What Happened to Bob Costas?
To what can we attribute Bob Costas’s incredible lapse from his status as “most eloquent sports television persona?” I watched NBC’s Sunday Football Night in America telecast tonight, and not without some level of disgust. Many people have pointed out NBC’s lackluster product, i.e. its decision to confine their most highly-talented personality (Cris Collinsworth) to the “Toyota Halftime Show,” where he’s left to rot and shoot the bull with Costas and that other figurehead of (in) articulateness, Tiki Barber.
However, the real disturbing thing about the NBC telecast is the decline of Bob Costas. I remember a time when Costas was the quintessential articulate voice of national sportscasting. No one better provided a grammar to savor the greatness of Michael Jordan. His on-air prowess, especially is reputation to distill the turmoil of competition into pithy meditations that always seemed to transcend sports, was, in fact, so legendary that he appeared as himself in the linguistic tour de force / black exploitation film, Pootie Tang (2001).
Now, six years later, we see Costas seated alongside Collingworth and Barber. He’s shamelessly structuring dialogue and cracking jokes whose punchline doubles as an advertisement for the network’s sponsors. He’s awkwardly asking Tiki Barber to make a return to the NFL. But worse yet, he’s complicit in network television’s most suspect coverage of any professional sport in the United States today.

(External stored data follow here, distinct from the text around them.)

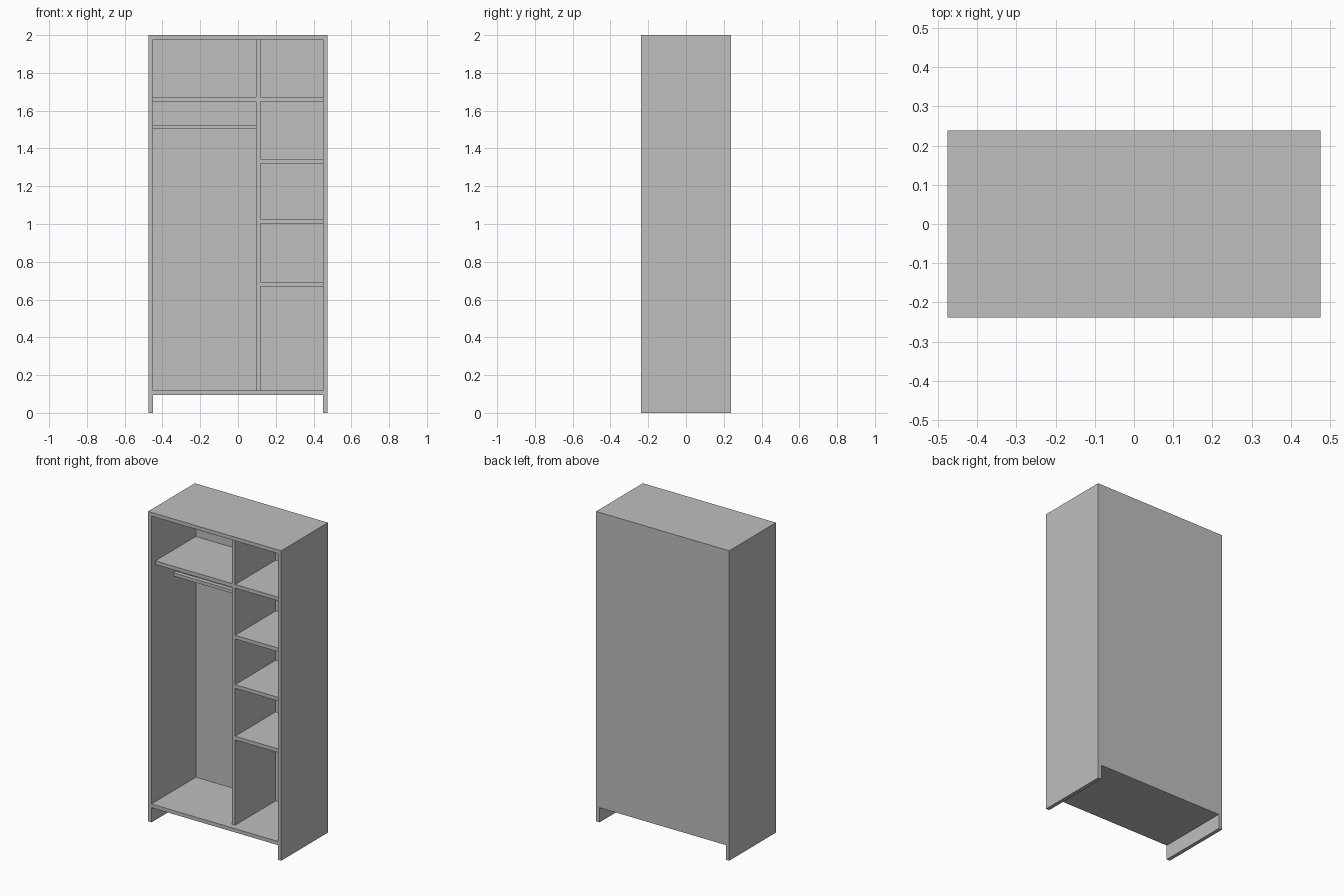
import bpy

if "Cube" in bpy.data.objects:
    bpy.data.objects.remove(bpy.data.objects["Cube"], do_unlink=True)

grey = bpy.data.materials.new("plain grey")
grey.use_nodes = True
colour = (0.52, 0.52, 0.52, 1)
grey.diffuse_color = colour
grey.node_tree.nodes["Principled BSDF"].inputs["Base Color"].default_value = colour


def board(name, x, y, z):
    """Box spanning the (low, high) range on each axis."""
    spans = (x, y, z)
    bpy.ops.mesh.primitive_cube_add(size=1, location=[(a + b) / 2 for a, b in spans])
    ob = bpy.context.object
    ob.name = name
    ob.scale = [b - a for a, b in spans]
    bpy.ops.object.transform_apply(location=False, rotation=False, scale=True)
    ob.data.materials.append(grey)
    return ob


W, D, H = 0.475, 0.238, 2.0      # half width, half depth, height
T = 0.024                        # board thickness
BASE = 0.095                     # underside of the floor board
inner = W - T
depth = (-D, D)
inside = (-D + 0.04, D - T)      # inner boards sit back from the front edge
div_left, div_right = 0.095, 0.119

# Outer case
board("right_side", (-W, -inner), depth, (0, H))
board("left_side", (inner, W), depth, (0, H))
board("top_board", (-inner, inner), depth, (H - T, H))
board("floor_board", (-inner, inner), depth, (BASE, BASE + T))
board("back_panel", (-inner, inner), (D - T, D), (BASE + T, H - T))

# Divider and shelves
board("divider", (div_left, div_right), inside, (BASE + T, H - T))
board("hat_shelf", (-inner, div_left), inside, (1.648, 1.648 + T))
for i, z in enumerate((0.669, 1.002, 1.32, 1.648)):
    board(f"side_shelf_{i + 1}", (div_right, inner), inside, (z, z + T))

# Hanging rail
board("hanging_rail", (-inner, div_left), (-0.014, 0.014), (1.504, 1.525))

What happened to Bob Costas? A man who used to help us savor the tissue thin difference between a thing done well and a thing done ill is now hyperbolically demonstrating just how different these qualities actually are.